## Work to be completed
Please write out exactly the lines from the opening of the listing through the line that holds "profile = [(BORE, -HALF), (1, -HALF), (1, HALF), (INNER", including both, and nothing else; no pictures.
Top of Information supplied
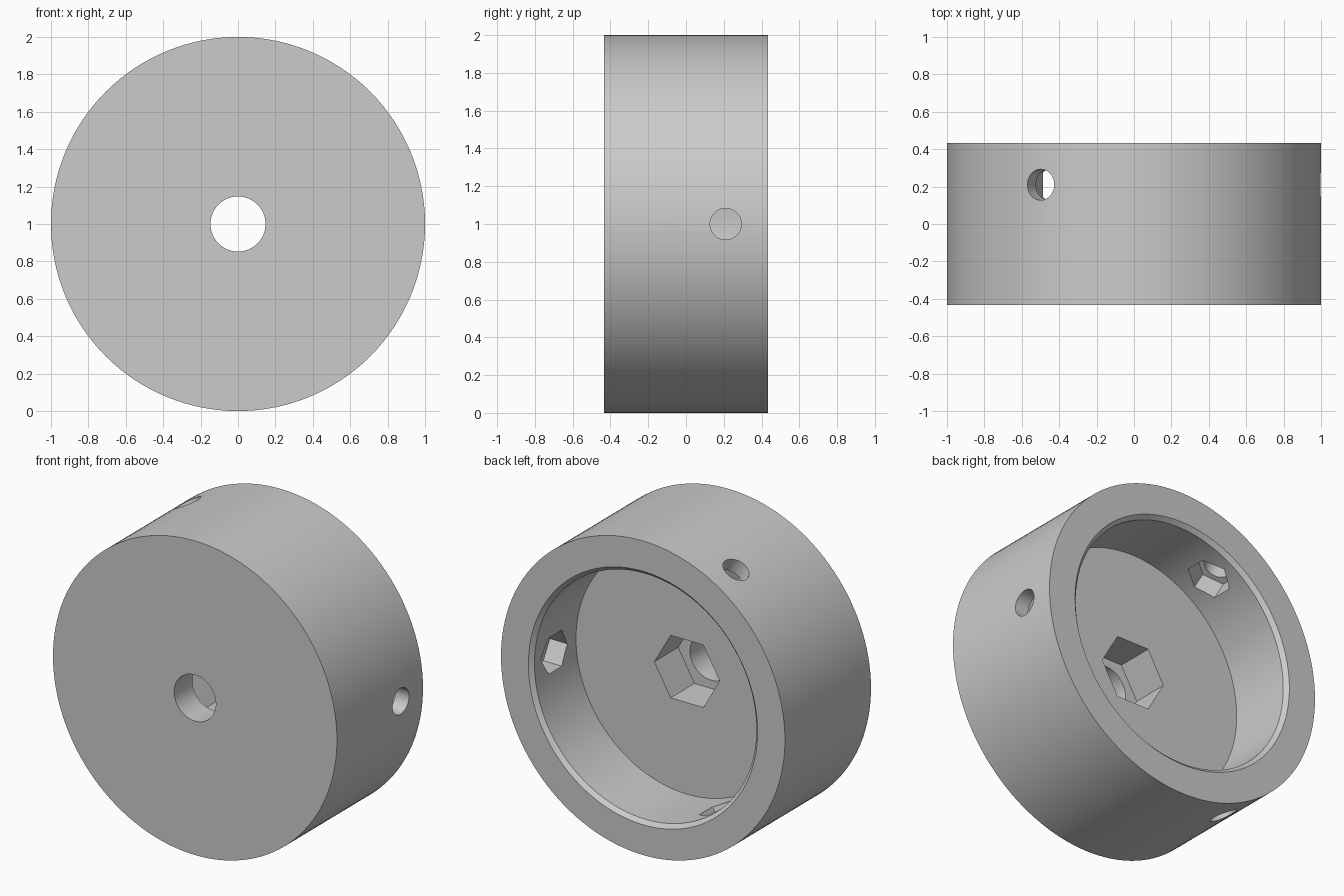
import bpy
import bmesh
from math import pi, radians
from mathutils import Matrix, Vector

cube = bpy.data.objects.get("Cube")
if cube:
    bpy.data.objects.remove(cube, do_unlink=True)

HALF = 0.433       # half the width of the wheel
FLOOR = -0.01      # depth of the cavity floor
BORE = 0.147
INNER = 0.782      # cavity radius
CHAMFER = 0.025
SCREW_Y = 0.21
CENTRE = Vector((0, 0, 1))

grey = bpy.data.materials.new("plain_grey")
grey.use_nodes = True
grey.diffuse_color = (0.6, 0.6, 0.6, 1)
grey.node_tree.nodes["Principled BSDF"].inputs["Base Color"].default_value = (0.6, 0.6, 0.6, 1)


def new_object(name, bm):
    bmesh.ops.recalc_face_normals(bm, faces=bm.faces)
    mesh = bpy.data.meshes.new(name)
    bm.to_mesh(mesh)
    bm.free()
    mesh.materials.append(grey)
    obj = bpy.data.objects.new(name, mesh)
    bpy.context.collection.objects.link(obj)
    return obj


def prism(name, sides, radius, start, end, axis_matrix, twist=0):
    """Prism along local z from start to end, placed by axis_matrix."""
    bm = bmesh.new()
    place = (axis_matrix @ Matrix.Translation((0, 0, (start + end) / 2))
             @ Matrix.Rotation(twist, 4, 'Z'))
    bmesh.ops.create_cone(bm, cap_ends=True, segments=sides, radius1=radius,
                          radius2=radius, depth=end - start, matrix=place)
    obj = new_object(name, bm)
    obj.hide_render = True
    return obj


# Cup-shaped body with centre bore and chamfered rim
profile = [(BORE, -HALF), (1, -HALF), (1, HALF), (INNER + CHAMFER, HALF),
           (INNER, HALF - CHAMFER), (INNER, FLOOR), (BORE, FLOOR)]
bm = bmesh.new()
verts = [bm.verts.new((r, y, 1)) for r, y in profile]
edges = [bm.edges.new((a, b)) for a, b in zip(verts, verts[1:] + verts[:1])]
bmesh.ops.spin(bm, geom=verts + edges, cent=CENTRE, axis=(0, 1, 0),
               angle=2 * pi, steps=128, use_merge=True)
bmesh.ops.remove_doubles(bm, verts=bm.verts, dist=1e-5)
body = new_object("wheel_body", bm)

# Hexagonal nut pocket around the bore
along_y = Matrix.Translation(CENTRE) @ Matrix.Rotation(-pi / 2, 4, 'X')
# The corners of the pocket point along x
cutters = [prism("centre_nut_cutter", 6, 0.23, -0.25, 0.1, along_y, pi / 2)]

# Three radial screw holes, each with a nut pocket in the inner wall
for i in range(3):
    radial = (Matrix.Translation(CENTRE + Vector((0, SCREW_Y, 0)))
              @ Matrix.Rotation(radians(-120 * i), 4, 'Y')
              @ Matrix.Rotation(pi / 2, 4, 'Y'))
    cutters.append(prism("screw_hole_cutter", 48, 0.083, 0.6, 1.2, radial))
    cutters.append(prism("screw_nut_cutter", 6, 0.133, 0.6, 0.905, radial))

for cutter in cutters:
    mod = body.modifiers.new(cutter.name, 'BOOLEAN')
    mod.operation = 'DIFFERENCE'
    mod.solver = 'EXACT'
    mod.object = cutter

# Apply the cuts and remove the cutters
depsgraph = bpy.context.evaluated_depsgraph_get()
body.data = bpy.data.meshes.new_from_object(body.evaluated_get(depsgraph))
body.modifiers.clear()
for cutter in cutters:
    bpy.data.objects.remove(cutter, do_unlink=True)

bpy.ops.object.select_all(action='DESELECT')
body.select_set(True)
bpy.context.view_layer.objects.active = body
bpy.ops.object.shade_smooth_by_angle(angle=radians(20))
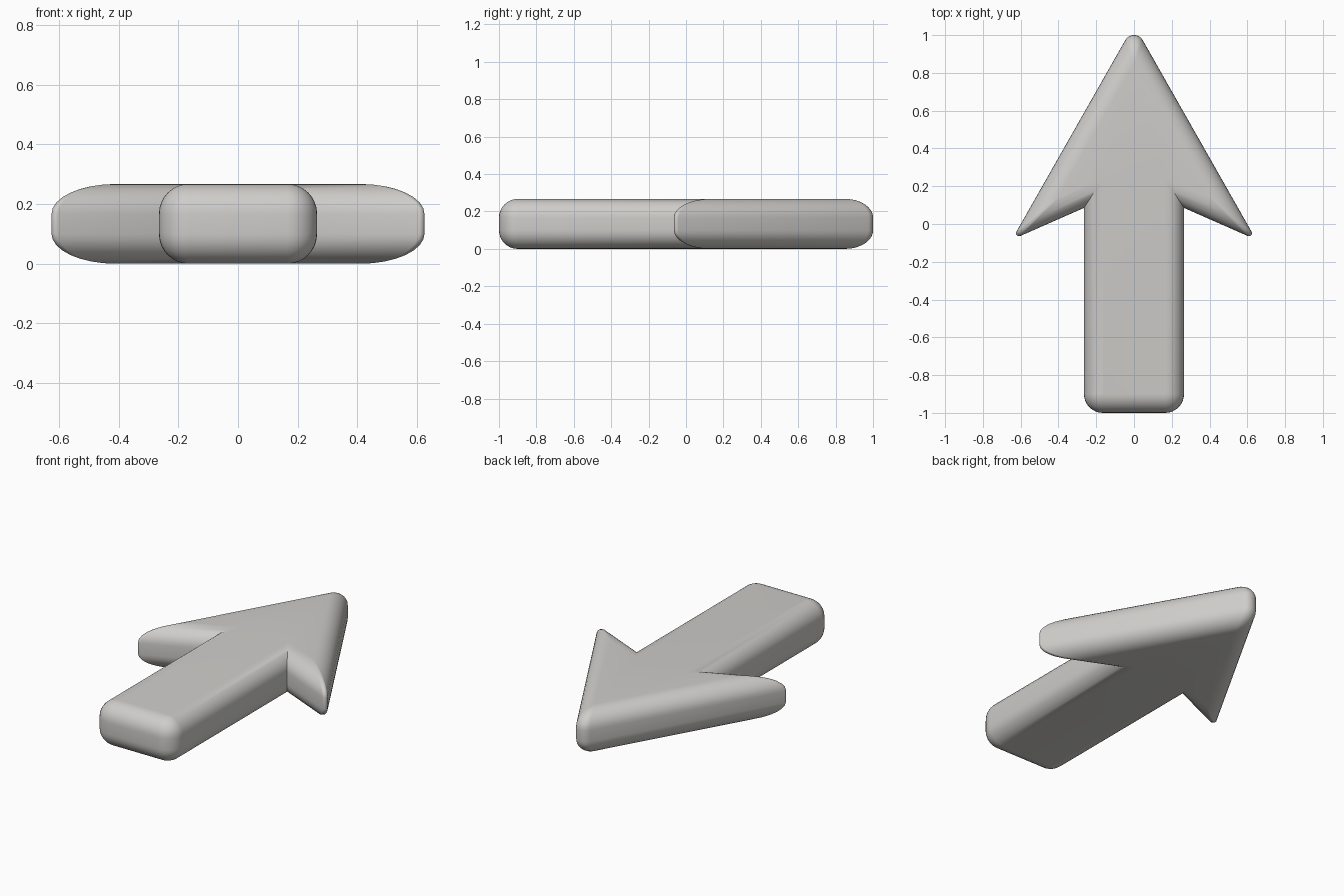
import bpy, bmesh, math
from mathutils import Vector

if "Cube" in bpy.data.objects:
    bpy.data.objects.remove(bpy.data.objects["Cube"])

HEIGHT, BEVEL, STEPS, ARC = 0.267, 0.1, 8, 8

# Right half of the sharp outline, tail to tip: x, y, fillet radius
half = [(0.265, -1.0, 0.1), (0.265, 0.085, 0.0), (0.6465, -0.083, 0.016)]
outline = half + [(0.0, 1.055, 0.053)] + [(-x, y, r) for x, y, r in reversed(half)]
pts = [Vector(p[:2]) for p in outline]
n = len(pts)


def ring(d):
    """Outline moved inwards by d, corners filleted less as it shrinks."""
    out = []
    for i in range(n):
        a = (pts[i] - pts[i - 1]).normalized()
        b = (pts[(i + 1) % n] - pts[i]).normalized()
        na, nb = Vector((-a.y, a.x)), Vector((-b.y, b.x))
        miter = (na + nb) / (1 + na.dot(nb))
        r = outline[i][2] * (1 - 0.97 * d / BEVEL)
        if r == 0:
            out.append(pts[i] + miter * d)
            continue
        centre = pts[i] + miter * (d + r)
        start = math.atan2(-na.y, -na.x)
        turn = math.atan2(a.cross(b), a.dot(b))
        for k in range(ARC + 1):
            t = start + turn * k / ARC
            out.append(centre + Vector((math.cos(t), math.sin(t))) * r)
    return out


# Quarter-round edge profile, bottom then top: inset, height
low = [(BEVEL * (1 - math.sin(t)), BEVEL * (1 - math.cos(t)))
       for t in (math.pi / 2 * k / STEPS for k in range(STEPS + 1))]
profile = low + [(d, HEIGHT - z) for d, z in reversed(low)]

# Arrow body lofted from the stacked outlines
bm = bmesh.new()
rings = [[bm.verts.new((p.x, p.y, z)) for p in ring(d)] for d, z in profile]
for lo, hi in zip(rings, rings[1:]):
    for i in range(len(lo)):
        j = (i + 1) % len(lo)
        bm.faces.new((lo[i], lo[j], hi[j], hi[i]))
bm.faces.new(rings[-1])
bm.faces.new(rings[0][::-1])
bmesh.ops.recalc_face_normals(bm, faces=bm.faces)

mesh = bpy.data.meshes.new("arrow")
bm.to_mesh(mesh)
bm.free()
arrow = bpy.data.objects.new("arrow", mesh)
bpy.context.collection.objects.link(arrow)

mat = bpy.data.materials.new("light grey")
mat.diffuse_color = (0.62, 0.61, 0.59, 1)
mat.use_nodes = True
mat.node_tree.nodes["Principled BSDF"].inputs["Base Color"].default_value = mat.diffuse_color
mesh.materials.append(mat)

bpy.context.view_layer.objects.active = arrow
arrow.select_set(True)
bpy.ops.object.shade_smooth_by_angle(angle=math.radians(35))
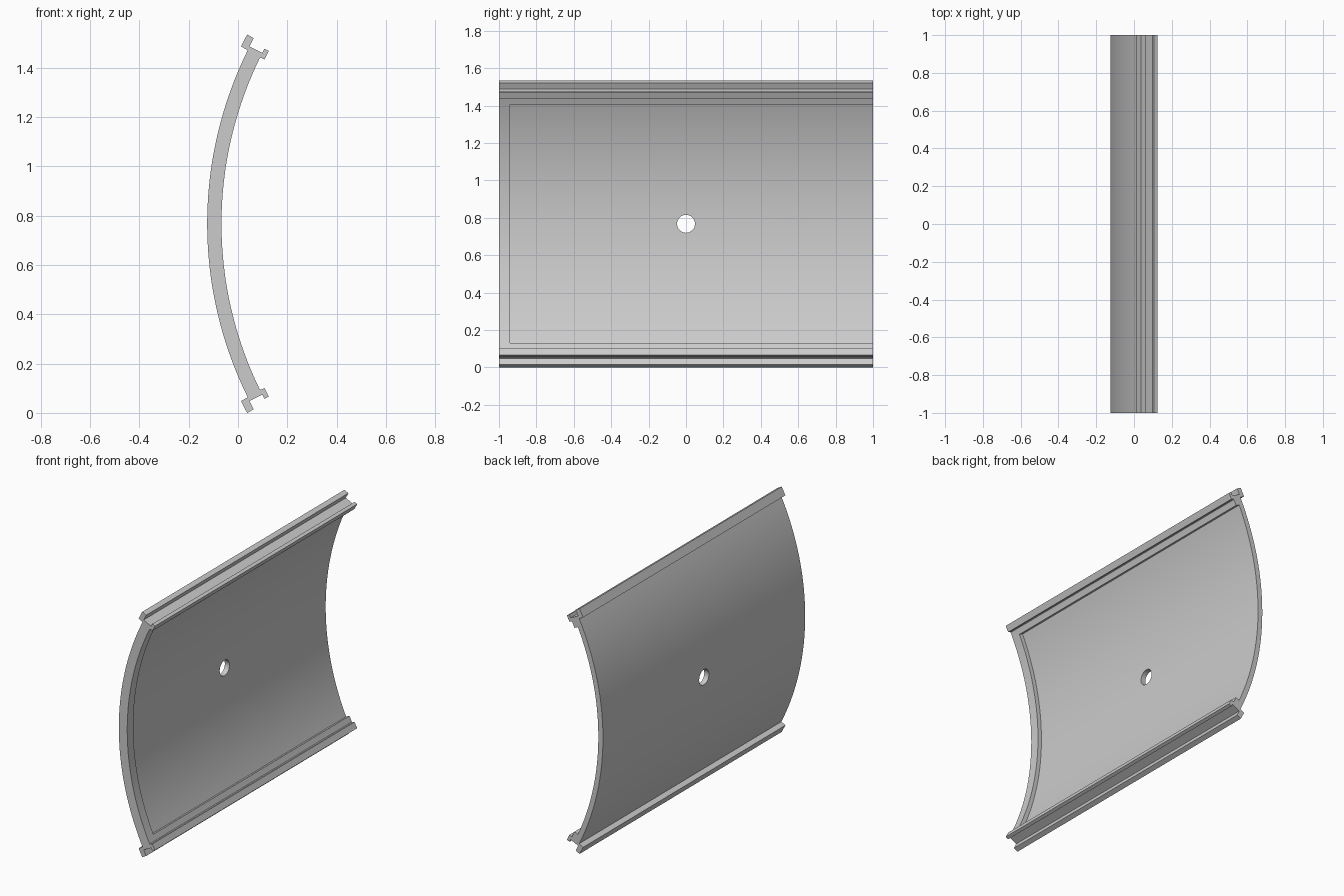
import bpy
import bmesh
from math import sin, cos, asin, pi
from mathutils import Matrix

if "Cube" in bpy.data.objects:
    bpy.data.objects.remove(bpy.data.objects["Cube"], do_unlink=True)

MID = 0.7675           # mid height of the panel
OUTER, INNER = 1.59, 1.532
RECESS = 1.558         # radius of the recessed floor
CX = OUTER - 0.125     # arc centre

grey = bpy.data.materials.new("plain grey")
grey.use_nodes = True
grey.diffuse_color = (0.6, 0.6, 0.6, 1)
grey.node_tree.nodes["Principled BSDF"].inputs["Base Color"].default_value = (0.6, 0.6, 0.6, 1)


def arc(radius, half_height, steps=48):
    """Points of an arc bulging to -x, from bottom to top."""
    a = asin(half_height / radius)
    angles = [-a + 2 * a * i / steps for i in range(steps + 1)]
    return [(CX - radius * cos(t), MID + radius * sin(t)) for t in angles]


def add_object(name, bm):
    bmesh.ops.recalc_face_normals(bm, faces=bm.faces)
    mesh = bpy.data.meshes.new(name)
    bm.to_mesh(mesh)
    bm.free()
    mesh.materials.append(grey)
    obj = bpy.data.objects.new(name, mesh)
    bpy.context.collection.objects.link(obj)
    return obj


def extrude_profile(name, points, y0, y1):
    bm = bmesh.new()
    face = bm.faces.new([bm.verts.new((x, y0, z)) for x, z in points])
    new = bmesh.ops.extrude_face_region(bm, geom=[face])["geom"]
    verts = [v for v in new if isinstance(v, bmesh.types.BMVert)]
    bmesh.ops.translate(bm, verts=verts, vec=(0, y1 - y0, 0))
    return add_object(name, bm)


# Rail along the upper edge, from the outer face round to the inner face
rail = [(0.012, 1.487), (0.037, 1.535), (0.064, 1.521), (0.047, 1.487),
        (0.099, 1.461), (0.107, 1.478), (0.125, 1.469), (0.107, 1.434), (0.093, 1.441)]
rail_low = [(x, 2 * MID - z) for x, z in reversed(rail)]

# Curved panel with both rails
outer = arc(OUTER, 0.704)
inner = arc(INNER, 0.671)
panel = extrude_profile("curved_panel", outer + rail + inner[::-1] + rail_low, -1, 1)

# Shallow recess in the hollow face, open at the back end
top = asin(0.638 / INNER)
pocket = arc(RECESS, RECESS * sin(top)) + arc(1.5, 1.5 * sin(top))[::-1]
recess_cutter = extrude_profile("recess_cutter", pocket, -0.94, 1.1)

# Round hole through the middle
bm = bmesh.new()
bmesh.ops.create_cone(bm, cap_ends=True, segments=40, radius1=0.048, radius2=0.048, depth=0.6,
                      matrix=Matrix.Translation((-0.1, 0, MID)) @ Matrix.Rotation(pi / 2, 4, "Y"))
hole_cutter = add_object("hole_cutter", bm)

# Cut, then shade smoothly with sharp edges kept
bpy.ops.object.select_all(action="DESELECT")
panel.select_set(True)
bpy.context.view_layer.objects.active = panel
for cutter in (recess_cutter, hole_cutter):
    mod = panel.modifiers.new(cutter.name, "BOOLEAN")
    mod.operation = "DIFFERENCE"
    mod.solver = "EXACT"
    mod.object = cutter
    bpy.ops.object.modifier_apply(modifier=mod.name)
    bpy.data.objects.remove(cutter, do_unlink=True)
bpy.ops.object.shade_smooth_by_angle(angle=pi / 9)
Bottom of Information supplied
## Solution to this exercise
import bpy
import bmesh
from math import pi, radians
from mathutils import Matrix, Vector

cube = bpy.data.objects.get("Cube")
if cube:
    bpy.data.objects.remove(cube, do_unlink=True)

HALF = 0.433       # half the width of the wheel
FLOOR = -0.01      # depth of the cavity floor
BORE = 0.147
INNER = 0.782      # cavity radius
CHAMFER = 0.025
SCREW_Y = 0.21
CENTRE = Vector((0, 0, 1))

grey = bpy.data.materials.new("plain_grey")
grey.use_nodes = True
grey.diffuse_color = (0.6, 0.6, 0.6, 1)
grey.node_tree.nodes["Principled BSDF"].inputs["Base Color"].default_value = (0.6, 0.6, 0.6, 1)


def new_object(name, bm):
    bmesh.ops.recalc_face_normals(bm, faces=bm.faces)
    mesh = bpy.data.meshes.new(name)
    bm.to_mesh(mesh)
    bm.free()
    mesh.materials.append(grey)
    obj = bpy.data.objects.new(name, mesh)
    bpy.context.collection.objects.link(obj)
    return obj


def prism(name, sides, radius, start, end, axis_matrix, twist=0):
    """Prism along local z from start to end, placed by axis_matrix."""
    bm = bmesh.new()
    place = (axis_matrix @ Matrix.Translation((0, 0, (start + end) / 2))
             @ Matrix.Rotation(twist, 4, 'Z'))
    bmesh.ops.create_cone(bm, cap_ends=True, segments=sides, radius1=radius,
                          radius2=radius, depth=end - start, matrix=place)
    obj = new_object(name, bm)
    obj.hide_render = True
    return obj


# Cup-shaped body with centre bore and chamfered rim
profile = [(BORE, -HALF), (1, -HALF), (1, HALF), (INNER + CHAMFER, HALF),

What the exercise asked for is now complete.